“500 yen. Is cover charge.” This is the first thing I hear when I get in out of the rain. Not a good start, but I’m here on a mission.
“I’m fine with that. I hear you have the Devil’s own brew here.”
The waiter eyed me quizzically. As it turned out, he only knew enough English to tell foreigners that there is a cover charge. I guess that is usually enough to drive them off.
I agreed to the charge and got a seat at the bar at the Glass Dance Craft Beer Bar. Their website helpfully tells you that it is a 2-minute walk, or “a 45 second sprint” from Shinagawa JR station’s Kōnan gate. However fast your Beer Emergency compels you to move, you will depart from the station exit, go down the steps, and walk a block and a half straight ahead. And there it is, across the street from one of the Big Echo Karaoke stations, on your left.
“I’ll have the Satan Beer Red,” I told him. “Don’t worry, I understand hyperbole. I don’t believe Lucifer himself created this brew. I understand that a distributor has to give his product an attention-getting name and a cool bottle label in order to attract interest in an increasingly jaded beer-drinking public.
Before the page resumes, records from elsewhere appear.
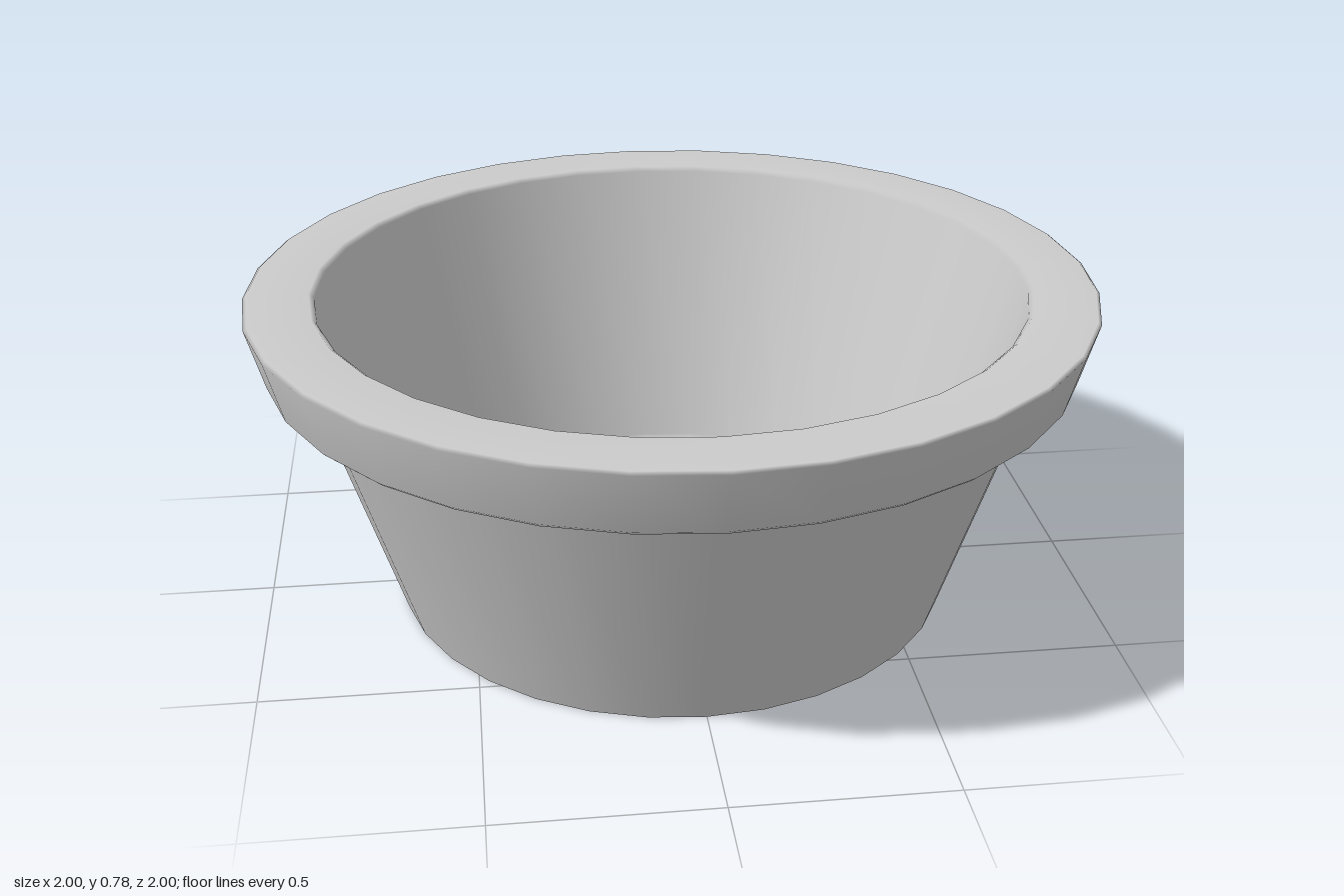
import * as THREE from 'three';

const SIDES = 32;

// Revolve a [radius, height] profile; going up the outside faces outward
function revolve(name, profile, material) {
  const points = profile.map(([r, y]) => new THREE.Vector2(r, y));
  const mesh = new THREE.Mesh(new THREE.LatheGeometry(points, SIDES), material);
  mesh.name = name;
  return mesh;
}

export function createModel() {
  const group = new THREE.Group();
  group.name = 'bowl';
  const material = new THREE.MeshStandardMaterial({ color: 0xcccccc });

  group.add(
    // Flat underside
    revolve('base', [[0, 0], [0.675, 0]], material),

    // Tapered outer wall
    revolve('outerWall', [[0.675, 0], [0.87, 0.622]], material),

    // Underside of the overhanging lip
    revolve('lipUnderside', [[0.87, 0.622], [0.95, 0.622]], material),

    // Flared, softened lip running smoothly into the inner wall and floor
    revolve('lipAndInterior', [
      [0.95, 0.622], [0.961, 0.632], [1, 0.776], [0.992, 0.782],
      [0.848, 0.782], [0.836, 0.772],
      [0.633, 0.06], [0.62, 0.05], [0, 0.05],
    ], material),
  );
  return group;
}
And it worked! I saw the bottle in the display window. Good for you. Let’s get on with the temptations to my immortal soul.”
Bewildered by the stream of gibberish I just laid on him, the waiter moved away to fill my order. This gave me a chance to look around. The bar itself has a faux-rustic style that is just subtle enough to not be irritatingly overdone. The decor is the SOTW (Stuff On The Walls) standard, primarily pictures of the insides of breweries. And over to the side–a kitchen?
Yes, they have a kitchen at Glass Dance. A kitchen that has an actual chef, not just some dude heating Hot Pockets in a microwave or a kid working a deep fryer. Intrigued, I flip through the English-subtitled food menu. Given the pub atmosphere, I decided to go with the fish and chips (780 yen). The bar also offers other selections from standard bar fare (margherita pizza, chicken wings, etc).
Old Scratch’s libation arrived. The Satan Beer Red was pricey (1150 yen) and ehh. Surely the Lord of Darkness would not allow such swill to represent him on earth. Perusing the drink menu, the price for Satan Red (and its companion brew, Satan Gold) seemed to be on the low-end of a large selection of imported bottled beers. A switch to the less-pricey tap seemed to be in order, and right at that moment my food arrived.
I wasn’t expecting much from people who jerk me up short for 500 yen at the door. But the fish and chips were actually pretty damn good. And there were plenty of fries, not just the five or six that one usually receives at other places. On a recommendation from the waiter, I try a Poperings Hommel Bier from the tap (930 yen). It came in a strange onion-shaped glass. An amber, but light and tasty. Things were starting to look up.
Next, I surveilled the bar. There were a number of different drafts available, the sign of any good watering hole. De-Koninck Authentic Antwerps, the Poperings Hommel I was drinking, Extra Vedett White. The Hoegaarden mega-pint (seemingly the most accessible European beer in all of Tokyo) could be had for 1380 yen. And still others, both from marked and unmarked taps. This selection, mixed with their imported bottled beer list, gives Glass Dance a broad range of interesting offerings.
It was still raining when I finished the Poperings Hommel. So, another beer with my Dao De Ching? Don’t mind if I do. I had a Leffe Blonde (930 yen). A perusal of the Leffe website gives off airs of a brewer who wishes he was a vintner, but the beer had a nice, light flavor that went well with my decidedly-plebian meal selection. That, and even though I had been munching and reading for a bit, I still had a pot full of fries. I certainly didn’t feel ripped off on that count, cover charge or no.
Glass Dance is one of those bars that opens in the early evening and stays open all the way until just before the station starts operating again in the morning. It would be a reasonable (if expensive) place to spend an all-nighter if you miss that last train, or a place to stagger to if it’s late but you don’t quite feel like going home just yet. Although the prices will keep it from being a regular stop, I’ll be going back for the beer selection and to check out the kitchen’s other offerings.
Location: Two-minute walk from Shinagawa Station JR. Open Monday-Saturday 1700-0400, 1700-2330 on Sundays and public holidays. Accepts Visa, Mastercard, and other major credit cards.
Google-garbled translated website: http://translate.google.co.jp/translate?hl=en&sl=ja&u=http://r.gnavi.co.jp/g600151/&prev=search (includes map)